Output only the lines below that start at the line containing "# Stepped body with the swept front corner" and end at the line containing "MID, 0.195, 0.027))", with both ends kept.
──────── AVAILABLE DATA ────────
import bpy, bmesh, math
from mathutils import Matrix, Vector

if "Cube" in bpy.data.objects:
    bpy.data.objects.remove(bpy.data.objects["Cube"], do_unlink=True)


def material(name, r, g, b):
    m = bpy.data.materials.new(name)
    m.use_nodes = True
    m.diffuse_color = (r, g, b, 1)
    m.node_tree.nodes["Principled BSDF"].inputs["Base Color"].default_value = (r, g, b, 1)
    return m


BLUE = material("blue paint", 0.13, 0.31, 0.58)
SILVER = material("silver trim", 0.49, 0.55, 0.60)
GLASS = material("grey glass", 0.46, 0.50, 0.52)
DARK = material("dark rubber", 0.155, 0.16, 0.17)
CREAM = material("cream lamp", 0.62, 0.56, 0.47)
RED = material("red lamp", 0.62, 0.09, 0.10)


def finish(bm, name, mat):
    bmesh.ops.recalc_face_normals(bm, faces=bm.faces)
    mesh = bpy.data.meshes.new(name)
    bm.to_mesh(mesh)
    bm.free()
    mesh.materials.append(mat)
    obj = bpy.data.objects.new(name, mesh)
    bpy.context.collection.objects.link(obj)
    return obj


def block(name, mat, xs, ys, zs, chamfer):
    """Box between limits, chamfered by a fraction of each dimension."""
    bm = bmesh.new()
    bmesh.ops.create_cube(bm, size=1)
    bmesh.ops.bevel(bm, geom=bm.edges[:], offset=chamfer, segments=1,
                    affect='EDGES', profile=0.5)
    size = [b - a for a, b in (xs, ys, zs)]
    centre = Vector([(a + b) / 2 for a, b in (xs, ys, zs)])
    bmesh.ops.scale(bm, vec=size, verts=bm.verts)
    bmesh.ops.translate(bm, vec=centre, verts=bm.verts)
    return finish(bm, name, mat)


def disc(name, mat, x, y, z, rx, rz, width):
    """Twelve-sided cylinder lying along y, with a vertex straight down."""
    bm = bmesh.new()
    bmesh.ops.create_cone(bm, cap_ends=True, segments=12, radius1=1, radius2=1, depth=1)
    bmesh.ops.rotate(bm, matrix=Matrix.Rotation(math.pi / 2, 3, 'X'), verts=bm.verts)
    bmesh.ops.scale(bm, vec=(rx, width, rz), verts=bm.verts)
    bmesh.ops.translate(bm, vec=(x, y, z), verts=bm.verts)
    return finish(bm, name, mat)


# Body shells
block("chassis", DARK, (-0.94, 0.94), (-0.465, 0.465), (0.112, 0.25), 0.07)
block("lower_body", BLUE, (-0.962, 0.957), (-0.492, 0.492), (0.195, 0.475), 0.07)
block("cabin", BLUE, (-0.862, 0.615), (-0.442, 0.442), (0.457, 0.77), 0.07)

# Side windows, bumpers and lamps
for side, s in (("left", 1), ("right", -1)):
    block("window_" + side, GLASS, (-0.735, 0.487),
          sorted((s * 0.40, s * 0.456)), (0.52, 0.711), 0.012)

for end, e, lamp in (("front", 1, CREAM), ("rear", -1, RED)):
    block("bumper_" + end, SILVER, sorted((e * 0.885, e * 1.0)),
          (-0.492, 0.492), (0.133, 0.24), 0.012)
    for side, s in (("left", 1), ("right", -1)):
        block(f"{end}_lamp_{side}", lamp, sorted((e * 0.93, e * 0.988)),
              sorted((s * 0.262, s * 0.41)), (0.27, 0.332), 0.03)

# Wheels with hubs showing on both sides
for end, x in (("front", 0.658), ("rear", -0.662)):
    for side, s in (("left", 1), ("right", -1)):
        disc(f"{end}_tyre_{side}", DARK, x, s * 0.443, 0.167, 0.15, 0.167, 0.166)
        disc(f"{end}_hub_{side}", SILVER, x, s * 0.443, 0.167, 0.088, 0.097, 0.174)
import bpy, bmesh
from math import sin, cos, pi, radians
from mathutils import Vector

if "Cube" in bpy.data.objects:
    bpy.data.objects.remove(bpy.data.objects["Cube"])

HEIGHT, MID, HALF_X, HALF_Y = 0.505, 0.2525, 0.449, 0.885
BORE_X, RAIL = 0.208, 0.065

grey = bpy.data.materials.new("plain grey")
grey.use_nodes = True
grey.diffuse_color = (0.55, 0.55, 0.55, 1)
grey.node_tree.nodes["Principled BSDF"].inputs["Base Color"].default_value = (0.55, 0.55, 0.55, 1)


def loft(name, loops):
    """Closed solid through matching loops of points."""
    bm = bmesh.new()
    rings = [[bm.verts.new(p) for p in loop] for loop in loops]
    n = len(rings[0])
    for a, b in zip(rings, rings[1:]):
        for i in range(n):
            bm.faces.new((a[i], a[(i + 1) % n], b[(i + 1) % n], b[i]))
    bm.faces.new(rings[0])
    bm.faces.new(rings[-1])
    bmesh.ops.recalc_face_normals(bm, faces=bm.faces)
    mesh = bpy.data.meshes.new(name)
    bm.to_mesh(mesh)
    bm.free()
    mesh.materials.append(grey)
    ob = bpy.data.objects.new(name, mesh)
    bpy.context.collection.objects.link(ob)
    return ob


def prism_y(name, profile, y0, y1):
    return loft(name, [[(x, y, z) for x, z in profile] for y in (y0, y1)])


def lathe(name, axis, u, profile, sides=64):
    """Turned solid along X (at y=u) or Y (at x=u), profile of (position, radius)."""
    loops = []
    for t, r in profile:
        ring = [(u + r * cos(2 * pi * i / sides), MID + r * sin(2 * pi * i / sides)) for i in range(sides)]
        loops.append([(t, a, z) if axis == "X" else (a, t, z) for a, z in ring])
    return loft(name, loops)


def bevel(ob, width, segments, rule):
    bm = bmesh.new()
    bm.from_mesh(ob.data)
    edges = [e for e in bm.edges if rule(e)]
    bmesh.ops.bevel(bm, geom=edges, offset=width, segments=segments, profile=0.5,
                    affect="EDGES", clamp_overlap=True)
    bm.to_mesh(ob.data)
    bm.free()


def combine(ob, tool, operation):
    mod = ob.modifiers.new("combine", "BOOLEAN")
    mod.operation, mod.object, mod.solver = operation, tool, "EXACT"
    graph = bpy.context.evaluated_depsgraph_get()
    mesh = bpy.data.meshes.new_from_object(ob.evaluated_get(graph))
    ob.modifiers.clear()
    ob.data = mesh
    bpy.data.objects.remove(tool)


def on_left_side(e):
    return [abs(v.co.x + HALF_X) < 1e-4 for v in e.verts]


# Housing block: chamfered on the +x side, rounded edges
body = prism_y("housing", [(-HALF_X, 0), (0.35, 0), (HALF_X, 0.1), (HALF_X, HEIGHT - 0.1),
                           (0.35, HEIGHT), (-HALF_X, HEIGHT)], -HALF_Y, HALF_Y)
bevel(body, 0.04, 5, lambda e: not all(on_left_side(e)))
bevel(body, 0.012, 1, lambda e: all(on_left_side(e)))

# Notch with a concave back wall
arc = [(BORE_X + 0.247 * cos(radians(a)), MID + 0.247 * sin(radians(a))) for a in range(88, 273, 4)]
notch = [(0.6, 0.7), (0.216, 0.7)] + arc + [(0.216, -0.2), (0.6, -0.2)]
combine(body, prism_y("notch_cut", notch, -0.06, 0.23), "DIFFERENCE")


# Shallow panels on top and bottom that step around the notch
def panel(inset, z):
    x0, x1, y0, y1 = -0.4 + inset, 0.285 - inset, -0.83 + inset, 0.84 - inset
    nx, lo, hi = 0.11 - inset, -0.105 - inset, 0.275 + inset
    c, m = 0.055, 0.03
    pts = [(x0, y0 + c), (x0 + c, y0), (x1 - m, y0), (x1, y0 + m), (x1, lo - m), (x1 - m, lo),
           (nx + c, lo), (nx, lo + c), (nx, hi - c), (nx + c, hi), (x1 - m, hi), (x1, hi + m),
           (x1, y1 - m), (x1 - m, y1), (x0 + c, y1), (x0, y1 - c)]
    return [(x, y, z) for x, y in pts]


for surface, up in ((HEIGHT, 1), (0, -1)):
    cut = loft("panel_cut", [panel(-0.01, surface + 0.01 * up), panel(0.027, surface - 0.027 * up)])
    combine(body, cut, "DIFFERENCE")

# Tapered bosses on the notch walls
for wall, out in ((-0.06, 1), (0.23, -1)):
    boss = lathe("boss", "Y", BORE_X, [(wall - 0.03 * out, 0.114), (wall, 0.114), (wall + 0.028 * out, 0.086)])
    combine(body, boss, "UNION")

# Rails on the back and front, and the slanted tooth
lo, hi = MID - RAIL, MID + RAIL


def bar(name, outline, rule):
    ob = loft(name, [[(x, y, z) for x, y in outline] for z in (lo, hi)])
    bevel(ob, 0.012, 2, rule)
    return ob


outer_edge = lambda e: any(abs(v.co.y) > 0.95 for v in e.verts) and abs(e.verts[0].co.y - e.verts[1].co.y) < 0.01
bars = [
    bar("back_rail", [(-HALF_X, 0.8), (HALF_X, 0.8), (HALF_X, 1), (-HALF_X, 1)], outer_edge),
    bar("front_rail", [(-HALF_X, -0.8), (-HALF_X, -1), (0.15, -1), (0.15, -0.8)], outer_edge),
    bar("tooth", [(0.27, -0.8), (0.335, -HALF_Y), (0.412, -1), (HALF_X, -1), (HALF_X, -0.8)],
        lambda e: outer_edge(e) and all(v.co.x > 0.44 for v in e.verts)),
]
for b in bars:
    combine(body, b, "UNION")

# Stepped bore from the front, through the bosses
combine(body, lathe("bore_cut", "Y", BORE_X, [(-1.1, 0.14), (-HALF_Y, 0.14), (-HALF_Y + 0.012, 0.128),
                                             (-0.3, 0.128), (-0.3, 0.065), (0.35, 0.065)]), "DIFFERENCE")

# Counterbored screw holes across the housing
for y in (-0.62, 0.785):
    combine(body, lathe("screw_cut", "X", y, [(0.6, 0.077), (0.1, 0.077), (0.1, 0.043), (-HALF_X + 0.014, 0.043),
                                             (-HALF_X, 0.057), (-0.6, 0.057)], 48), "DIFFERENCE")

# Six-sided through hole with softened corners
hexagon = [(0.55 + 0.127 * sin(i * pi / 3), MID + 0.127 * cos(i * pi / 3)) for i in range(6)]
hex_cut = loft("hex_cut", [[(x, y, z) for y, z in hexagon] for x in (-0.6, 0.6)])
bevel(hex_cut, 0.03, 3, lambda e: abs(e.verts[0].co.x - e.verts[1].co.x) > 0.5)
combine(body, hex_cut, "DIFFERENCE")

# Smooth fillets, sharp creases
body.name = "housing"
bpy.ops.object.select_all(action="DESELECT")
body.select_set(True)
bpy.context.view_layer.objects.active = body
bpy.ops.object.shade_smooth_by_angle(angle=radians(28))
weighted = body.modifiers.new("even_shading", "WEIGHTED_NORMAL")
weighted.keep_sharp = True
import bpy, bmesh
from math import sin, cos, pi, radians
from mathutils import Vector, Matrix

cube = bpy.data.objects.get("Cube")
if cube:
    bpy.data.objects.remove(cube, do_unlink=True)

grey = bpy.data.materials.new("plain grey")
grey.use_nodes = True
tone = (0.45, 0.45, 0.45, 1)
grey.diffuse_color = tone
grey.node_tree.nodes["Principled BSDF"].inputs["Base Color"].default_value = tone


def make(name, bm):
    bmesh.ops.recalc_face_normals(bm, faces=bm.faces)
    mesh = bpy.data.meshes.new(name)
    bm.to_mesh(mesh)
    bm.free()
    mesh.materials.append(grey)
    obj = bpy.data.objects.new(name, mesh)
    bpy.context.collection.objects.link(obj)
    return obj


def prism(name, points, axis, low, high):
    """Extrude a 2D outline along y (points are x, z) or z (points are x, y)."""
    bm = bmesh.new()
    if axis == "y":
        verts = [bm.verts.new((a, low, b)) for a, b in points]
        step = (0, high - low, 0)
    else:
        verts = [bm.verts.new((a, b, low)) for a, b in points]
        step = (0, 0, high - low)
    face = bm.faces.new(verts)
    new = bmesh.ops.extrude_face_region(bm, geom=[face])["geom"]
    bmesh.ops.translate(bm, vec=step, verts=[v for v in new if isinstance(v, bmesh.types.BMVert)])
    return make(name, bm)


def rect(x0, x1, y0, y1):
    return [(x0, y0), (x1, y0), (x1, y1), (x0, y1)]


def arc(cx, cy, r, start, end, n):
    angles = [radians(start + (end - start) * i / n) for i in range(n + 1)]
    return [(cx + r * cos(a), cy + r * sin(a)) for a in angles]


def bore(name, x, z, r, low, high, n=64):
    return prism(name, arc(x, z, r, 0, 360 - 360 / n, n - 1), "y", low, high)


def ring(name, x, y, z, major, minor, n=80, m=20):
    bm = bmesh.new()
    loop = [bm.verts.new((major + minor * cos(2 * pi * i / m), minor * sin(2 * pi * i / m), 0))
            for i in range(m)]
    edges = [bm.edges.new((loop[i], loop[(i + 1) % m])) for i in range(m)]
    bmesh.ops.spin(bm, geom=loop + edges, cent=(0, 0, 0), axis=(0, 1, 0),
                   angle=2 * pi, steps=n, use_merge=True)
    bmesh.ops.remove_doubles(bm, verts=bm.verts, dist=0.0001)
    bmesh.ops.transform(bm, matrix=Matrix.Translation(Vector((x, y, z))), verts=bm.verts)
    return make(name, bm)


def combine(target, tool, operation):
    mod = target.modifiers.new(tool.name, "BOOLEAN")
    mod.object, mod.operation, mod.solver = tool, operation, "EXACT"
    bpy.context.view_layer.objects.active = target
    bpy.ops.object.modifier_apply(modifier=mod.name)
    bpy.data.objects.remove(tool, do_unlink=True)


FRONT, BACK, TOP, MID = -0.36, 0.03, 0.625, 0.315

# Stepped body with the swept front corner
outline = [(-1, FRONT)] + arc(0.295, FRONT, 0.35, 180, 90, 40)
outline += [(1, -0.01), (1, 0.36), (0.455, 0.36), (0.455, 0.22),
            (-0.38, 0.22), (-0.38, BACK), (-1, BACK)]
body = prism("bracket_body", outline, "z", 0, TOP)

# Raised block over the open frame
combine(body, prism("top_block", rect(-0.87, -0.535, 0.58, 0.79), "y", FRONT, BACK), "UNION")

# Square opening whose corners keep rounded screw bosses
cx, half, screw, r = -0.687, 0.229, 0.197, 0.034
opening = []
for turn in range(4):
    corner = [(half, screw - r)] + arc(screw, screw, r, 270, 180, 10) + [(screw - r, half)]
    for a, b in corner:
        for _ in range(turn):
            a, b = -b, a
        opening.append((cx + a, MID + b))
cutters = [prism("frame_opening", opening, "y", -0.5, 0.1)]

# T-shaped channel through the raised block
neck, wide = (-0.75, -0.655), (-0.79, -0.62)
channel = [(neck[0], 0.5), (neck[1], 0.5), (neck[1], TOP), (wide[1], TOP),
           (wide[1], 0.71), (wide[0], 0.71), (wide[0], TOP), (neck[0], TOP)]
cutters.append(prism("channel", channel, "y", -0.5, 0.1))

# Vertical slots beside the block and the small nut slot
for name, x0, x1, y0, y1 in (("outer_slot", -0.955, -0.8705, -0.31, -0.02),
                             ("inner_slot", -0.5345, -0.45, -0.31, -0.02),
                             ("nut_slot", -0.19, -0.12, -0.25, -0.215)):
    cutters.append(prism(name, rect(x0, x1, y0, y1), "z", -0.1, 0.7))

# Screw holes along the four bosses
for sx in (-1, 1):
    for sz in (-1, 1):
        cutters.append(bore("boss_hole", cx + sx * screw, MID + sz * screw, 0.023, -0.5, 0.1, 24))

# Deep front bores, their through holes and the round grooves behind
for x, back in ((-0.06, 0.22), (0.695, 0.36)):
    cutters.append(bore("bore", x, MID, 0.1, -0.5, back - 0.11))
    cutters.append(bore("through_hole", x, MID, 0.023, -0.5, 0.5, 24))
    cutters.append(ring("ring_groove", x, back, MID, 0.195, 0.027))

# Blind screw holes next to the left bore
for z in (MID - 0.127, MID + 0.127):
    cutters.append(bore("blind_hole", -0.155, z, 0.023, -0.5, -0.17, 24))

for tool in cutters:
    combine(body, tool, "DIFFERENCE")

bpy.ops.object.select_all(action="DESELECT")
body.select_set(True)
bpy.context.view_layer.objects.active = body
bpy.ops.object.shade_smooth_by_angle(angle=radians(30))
────────
▶ SOLVED EXERCISE:
# Stepped body with the swept front corner
outline = [(-1, FRONT)] + arc(0.295, FRONT, 0.35, 180, 90, 40)
outline += [(1, -0.01), (1, 0.36), (0.455, 0.36), (0.455, 0.22),
            (-0.38, 0.22), (-0.38, BACK), (-1, BACK)]
body = prism("bracket_body", outline, "z", 0, TOP)

# Raised block over the open frame
combine(body, prism("top_block", rect(-0.87, -0.535, 0.58, 0.79), "y", FRONT, BACK), "UNION")

# Square opening whose corners keep rounded screw bosses
cx, half, screw, r = -0.687, 0.229, 0.197, 0.034
opening = []
for turn in range(4):
    corner = [(half, screw - r)] + arc(screw, screw, r, 270, 180, 10) + [(screw - r, half)]
    for a, b in corner:
        for _ in range(turn):
            a, b = -b, a
        opening.append((cx + a, MID + b))
cutters = [prism("frame_opening", opening, "y", -0.5, 0.1)]

# T-shaped channel through the raised block
neck, wide = (-0.75, -0.655), (-0.79, -0.62)
channel = [(neck[0], 0.5), (neck[1], 0.5), (neck[1], TOP), (wide[1], TOP),
           (wide[1], 0.71), (wide[0], 0.71), (wide[0], TOP), (neck[0], TOP)]
cutters.append(prism("channel", channel, "y", -0.5, 0.1))

# Vertical slots beside the block and the small nut slot
for name, x0, x1, y0, y1 in (("outer_slot", -0.955, -0.8705, -0.31, -0.02),
                             ("inner_slot", -0.5345, -0.45, -0.31, -0.02),
                             ("nut_slot", -0.19, -0.12, -0.25, -0.215)):
    cutters.append(prism(name, rect(x0, x1, y0, y1), "z", -0.1, 0.7))

# Screw holes along the four bosses
for sx in (-1, 1):
    for sz in (-1, 1):
        cutters.append(bore("boss_hole", cx + sx * screw, MID + sz * screw, 0.023, -0.5, 0.1, 24))

# Deep front bores, their through holes and the round grooves behind
for x, back in ((-0.06, 0.22), (0.695, 0.36)):
    cutters.append(bore("bore", x, MID, 0.1, -0.5, back - 0.11))
    cutters.append(bore("through_hole", x, MID, 0.023, -0.5, 0.5, 24))
    cutters.append(ring("ring_groove", x, back, MID, 0.195, 0.027))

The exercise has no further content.